WOD WISDOM: How can the CrossFit Games improve your fitness?

Mathew Fraser raises his arms to celebrate winning the 2016 Reebok CrossFit Games in Carson, Calif. (Photo courtesy of CrossFit Games Facebook page.)
Mathew Fraser raises his arms to celebrate winning the 2016 Reebok CrossFit Games in Carson, Calif. (Photo courtesy of CrossFit Games Facebook page.)

Watching the CrossFit Games is awesome! It is amazing to watch the most elite CrossFit athletes in the world go head-to-head.

During the CrossFit Open, 178,000 men and 130,000 women participated in the Open. Only only 40 men and 40 women made it to the Games. We have just watched the top 0.02% of CrossFitters in the world. Games athletes train full-time. They have full-time coaches. Of the 40 men competing at the Games, only two of them have children.

If we’re not careful, watching the CrossFit Games can be detrimental to your health and fitness. Why? Because Games athletes are nothing like you and I. We work full-time jobs. We have children. We are always trying to lose weight (which means we’re probably overweight). We are not genetic freaks.

But, like Games athletes, we LOVE CrossFit. With the proper perspective, watching the Games can help us become better CrossFitters.

“RX” is relative (and not always a good thing) – Think about it, how many of the workouts from the Games could you complete ‘as prescribed.’ Same thing goes in class. Scaling appropriately (and consistently) is guaranteed to get you results in gym. Over time, you will get stronger and faster. You will also greatly reduce your chance of getting injured. Less injury means more time in the gym. Scale the workout and take your intensity through the roof. There is no point in going “RX” if the weight or the reps are not realistic for your current ability to complete the workout in the designed time domain.

Time Domain – Every workout at the CrossFit Games had a time cap. When you are looking at a workout in class, ask yourself this question: ‘What would the time cap look like for this workout?’ Is it 5 minutes? 10 minutes? 20 minutes? Your goal in every workout is to complete the workout underneath the time cap. Scale the workout accordingly. Maybe that’s scaling the weight (like a clean or a snatch). Maybe that’s scaling reps for higher skilled movements (handstand pushups, muscle ups, pull-ups, double unders). Again, scaling the workout is important to make sure you get the right ‘type’ of workout. Scale the weight so you can do workouts in larger sets (again, as the workout is designed). Maybe a workout is ‘RX’ with 95-pound thrusters. This workout is designed to do thrusters in large sets (like 10 or more at a time). If that’s a struggle, you should scale the weight so you can do the workout with larger sets. If the thruster is written at 155 pounds, it’s probably going to be smaller sets (maybe sets of 3 or even singles).

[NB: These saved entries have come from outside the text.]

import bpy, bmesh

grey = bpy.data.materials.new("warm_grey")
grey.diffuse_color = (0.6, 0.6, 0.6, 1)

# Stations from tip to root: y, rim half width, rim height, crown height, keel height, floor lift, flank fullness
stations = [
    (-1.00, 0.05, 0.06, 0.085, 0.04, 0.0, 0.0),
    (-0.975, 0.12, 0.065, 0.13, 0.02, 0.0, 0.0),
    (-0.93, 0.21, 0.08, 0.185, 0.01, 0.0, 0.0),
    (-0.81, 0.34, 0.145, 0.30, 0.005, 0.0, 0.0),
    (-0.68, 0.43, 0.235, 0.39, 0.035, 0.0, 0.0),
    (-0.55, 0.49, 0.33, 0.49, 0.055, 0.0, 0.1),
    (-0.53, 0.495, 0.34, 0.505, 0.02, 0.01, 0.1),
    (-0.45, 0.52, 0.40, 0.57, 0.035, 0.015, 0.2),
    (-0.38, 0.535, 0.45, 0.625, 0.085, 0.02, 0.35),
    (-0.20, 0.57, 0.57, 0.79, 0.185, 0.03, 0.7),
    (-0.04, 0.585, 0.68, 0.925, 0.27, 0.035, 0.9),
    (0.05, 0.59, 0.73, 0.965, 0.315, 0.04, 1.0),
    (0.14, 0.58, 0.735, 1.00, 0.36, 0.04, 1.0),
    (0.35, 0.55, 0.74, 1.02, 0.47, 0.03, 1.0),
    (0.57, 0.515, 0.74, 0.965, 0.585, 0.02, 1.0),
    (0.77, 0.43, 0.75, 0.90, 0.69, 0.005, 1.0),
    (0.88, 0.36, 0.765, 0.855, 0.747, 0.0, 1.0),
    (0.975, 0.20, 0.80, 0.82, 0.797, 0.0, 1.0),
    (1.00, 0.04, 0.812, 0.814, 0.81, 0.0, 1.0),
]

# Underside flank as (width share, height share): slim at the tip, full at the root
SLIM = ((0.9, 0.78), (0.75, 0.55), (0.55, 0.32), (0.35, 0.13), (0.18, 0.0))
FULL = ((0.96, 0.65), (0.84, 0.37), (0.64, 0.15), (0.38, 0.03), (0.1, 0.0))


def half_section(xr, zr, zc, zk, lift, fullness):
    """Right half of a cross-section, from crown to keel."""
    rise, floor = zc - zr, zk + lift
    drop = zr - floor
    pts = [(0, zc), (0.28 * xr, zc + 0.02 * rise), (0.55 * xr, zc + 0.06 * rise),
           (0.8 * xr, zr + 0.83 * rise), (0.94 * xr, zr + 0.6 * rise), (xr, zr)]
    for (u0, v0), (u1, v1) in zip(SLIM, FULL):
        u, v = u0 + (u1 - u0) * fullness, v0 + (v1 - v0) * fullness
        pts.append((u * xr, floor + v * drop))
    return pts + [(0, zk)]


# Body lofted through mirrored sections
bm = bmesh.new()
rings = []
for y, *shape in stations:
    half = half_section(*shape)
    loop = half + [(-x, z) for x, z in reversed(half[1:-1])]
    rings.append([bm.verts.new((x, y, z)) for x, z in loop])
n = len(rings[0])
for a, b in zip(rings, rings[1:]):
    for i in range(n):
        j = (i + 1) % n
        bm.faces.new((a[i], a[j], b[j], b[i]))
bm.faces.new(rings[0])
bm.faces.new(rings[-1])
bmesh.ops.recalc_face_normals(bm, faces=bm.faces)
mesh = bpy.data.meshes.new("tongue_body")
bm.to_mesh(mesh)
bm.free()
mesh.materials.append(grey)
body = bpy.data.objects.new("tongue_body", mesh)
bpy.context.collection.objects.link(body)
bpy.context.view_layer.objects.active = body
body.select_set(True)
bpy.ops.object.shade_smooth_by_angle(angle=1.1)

Pacing – When a Games athlete enters an event, you’ll notice they have a plan on how to break up their reps. They typically don’t think about breaking up reps in singles, except for maybe ring handstand pushups or pegboard ascents! Whether thrusters, ‘Murph’, or ‘100%’, athletes perform the worked around their strengths. You need to be doing the same. If your max unbroken pull ups is 7, then doing 7 pull ups to start a workout isn’t a good idea. A set of 2-4 reps would be more appropriate to keep you from fatigue from the start. Rest is also a major factor when pacing. It’s OK to rest, but have a plan for your rest. Maybe it’s looking at the clock and resting for 10 seconds. Maybe it’s stepping away from the bar and counting to five before picking up the bar again. Enter each workout with a plan. Write that plan in your journal beforehand and record the outcome of that plan. The better you plan out your workouts, the quicker you will see massive gains!

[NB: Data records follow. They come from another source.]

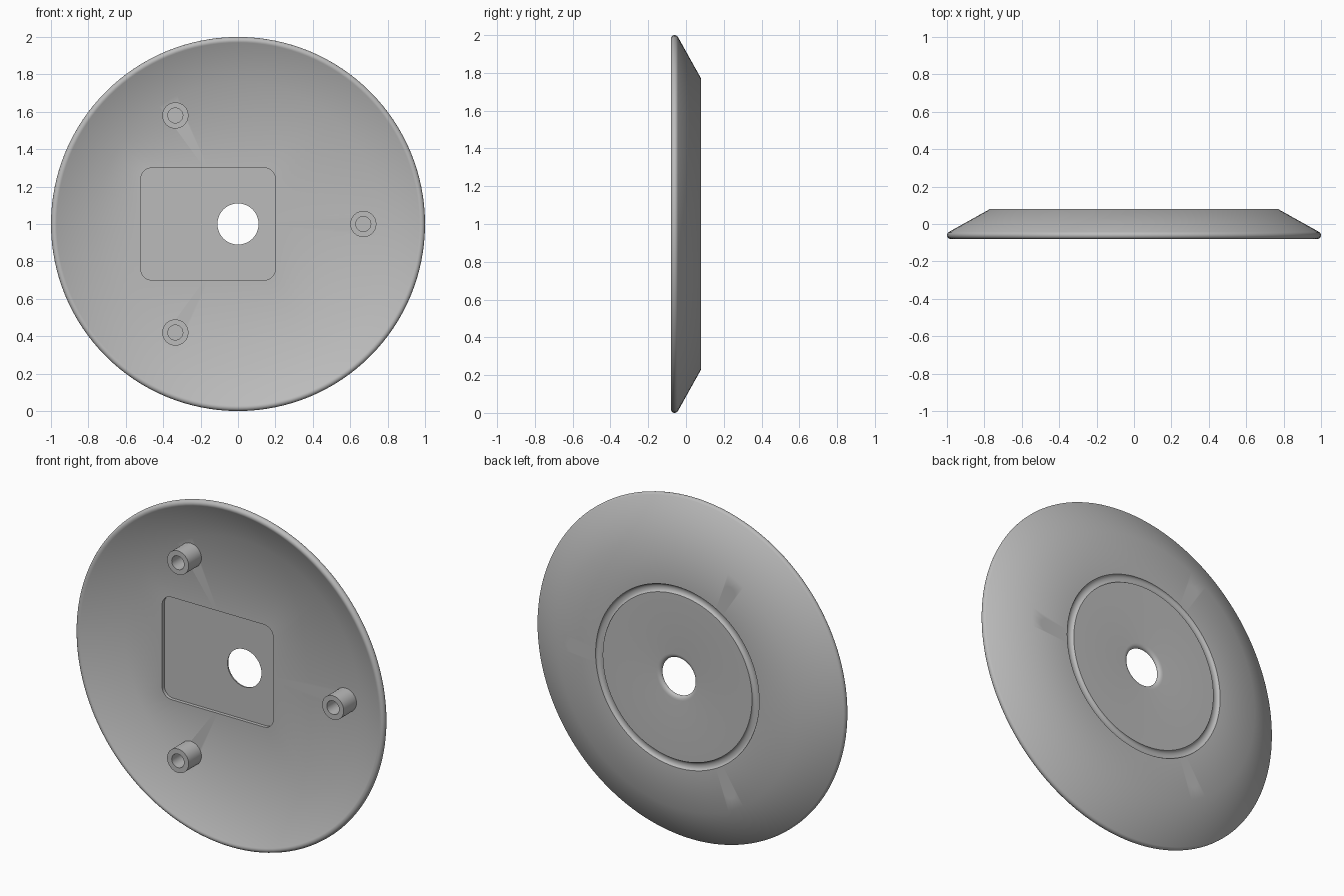
import bpy, bmesh, math
from mathutils import Vector

cube = bpy.data.objects.get("Cube")
if cube:
    bpy.data.objects.remove(cube, do_unlink=True)

CENTRE_Z = 1.0

grey = bpy.data.materials.new("plain_grey")
grey.use_nodes = True
grey.diffuse_color = (0.5, 0.5, 0.5, 1)
grey.node_tree.nodes["Principled BSDF"].inputs["Base Color"].default_value = (0.5, 0.5, 0.5, 1)


def make_object(name, bm):
    bmesh.ops.recalc_face_normals(bm, faces=bm.faces)
    mesh = bpy.data.meshes.new(name)
    bm.to_mesh(mesh)
    bm.free()
    mesh.materials.append(grey)
    obj = bpy.data.objects.new(name, mesh)
    bpy.context.collection.objects.link(obj)
    return obj


def lathe(name, profile, centre, segments):
    """Turn a closed (radius, y) profile about an axis along y."""
    bm = bmesh.new()
    rings = []
    for i in range(segments):
        a = math.tau * i / segments
        rings.append([bm.verts.new((centre[0] + r * math.cos(a), y,
                                    centre[1] + r * math.sin(a))) for r, y in profile])
    n = len(profile)
    for i, ring in enumerate(rings):
        nxt = rings[(i + 1) % segments]
        for j in range(n):
            k = (j + 1) % n
            bm.faces.new((ring[j], ring[k], nxt[k], nxt[j]))
    return make_object(name, bm)


def arc(cx, cy, rx, ry, start, end, steps):
    angles = [math.radians(start + (end - start) * i / steps) for i in range(steps + 1)]
    return [(cx + rx * math.cos(a), cy + ry * math.sin(a)) for a in angles]


def rod(name, centre, radius, y0, y1, segments=32):
    bm = bmesh.new()
    bmesh.ops.create_cone(bm, cap_ends=True, segments=segments, radius1=radius,
                          radius2=radius, depth=y1 - y0)
    for v in bm.verts:
        x, y, z = v.co
        v.co = Vector((centre[0] + x, (y0 + y1) / 2 + z, centre[1] + y))
    return make_object(name, bm)


def cut(target, cutter):
    mod = target.modifiers.new("cut", 'BOOLEAN')
    mod.operation = 'DIFFERENCE'
    mod.solver = 'EXACT'
    mod.object = cutter
    cutter.hide_render = True
    bpy.context.view_layer.objects.active = target
    bpy.ops.object.modifier_apply(modifier=mod.name)
    bpy.data.objects.remove(cutter, do_unlink=True)


def smooth(obj):
    bpy.ops.object.select_all(action='DESELECT')
    obj.select_set(True)
    bpy.context.view_layer.objects.active = obj
    bpy.ops.object.shade_smooth_by_angle(angle=math.radians(38))


# Dish: centre hole with rounded back edge, ring groove, sloped wall, rounded rim
profile = [(0.11, 0.04)]
profile += arc(0.135, 0.064, 0.025, 0.016, 180, 90, 5)
profile += arc(0.507, 0.08, 0.023, 0.015, 180, 360, 8)
profile += [(0.77, 0.08)]
profile += arc(0.98, -0.06, 0.02, 0.02, 60, -120, 10)
profile += [(0.759, 0.04)]
dish = lathe("dish", profile, (0, CENTRE_Z), 128)

# Rounded rectangular pocket in the front of the plate
bm = bmesh.new()
bmesh.ops.create_cube(bm, size=1)
for v in bm.verts:
    v.co = Vector((-0.16 + v.co.x * 0.72, -0.07 + v.co.y * 0.26, CENTRE_Z + v.co.z * 0.6))
corners = [e for e in bm.edges if abs(e.verts[0].co.y - e.verts[1].co.y) > 0.1]
bmesh.ops.bevel(bm, geom=corners, offset=0.06, segments=8, profile=0.5, affect='EDGES')
cut(dish, make_object("pocket_cutter", bm))

# Three hollow screw posts, with their holes through the plate
for i in range(3):
    a = math.tau * i / 3
    spot = (0.67 * math.cos(a), CENTRE_Z + 0.67 * math.sin(a))
    cut(dish, rod("screw_hole_cutter", spot, 0.04, 0.0, 0.12))
    tube = [(0.04, -0.078), (0.07, -0.078), (0.07, 0.05), (0.04, 0.05)]
    smooth(lathe(f"screw_post_{i + 1}", tube, spot, 32))

smooth(dish)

Recovery – If you watch any of the interviews from the Games, every athlete will mention the same thing — recovery. They could be referring to doing some kind of mobility, sleep the night before or rest during the day, or their nutrition.  For an athlete to compete at the highest level, they must carefully consider every ounce of food that goes into their body. You need to do the same. Maybe that’s keeping a food journal. Maybe it’s working with a nutrition coach. Think about it this way: most of us spend 5 hours or more in the gym each week. Yet we spend less than 10 minutes planning out our nutrition. If you put the same amount of effort into your nutrition as you do working out, you will take your fitness to the next level!

Happy training!!!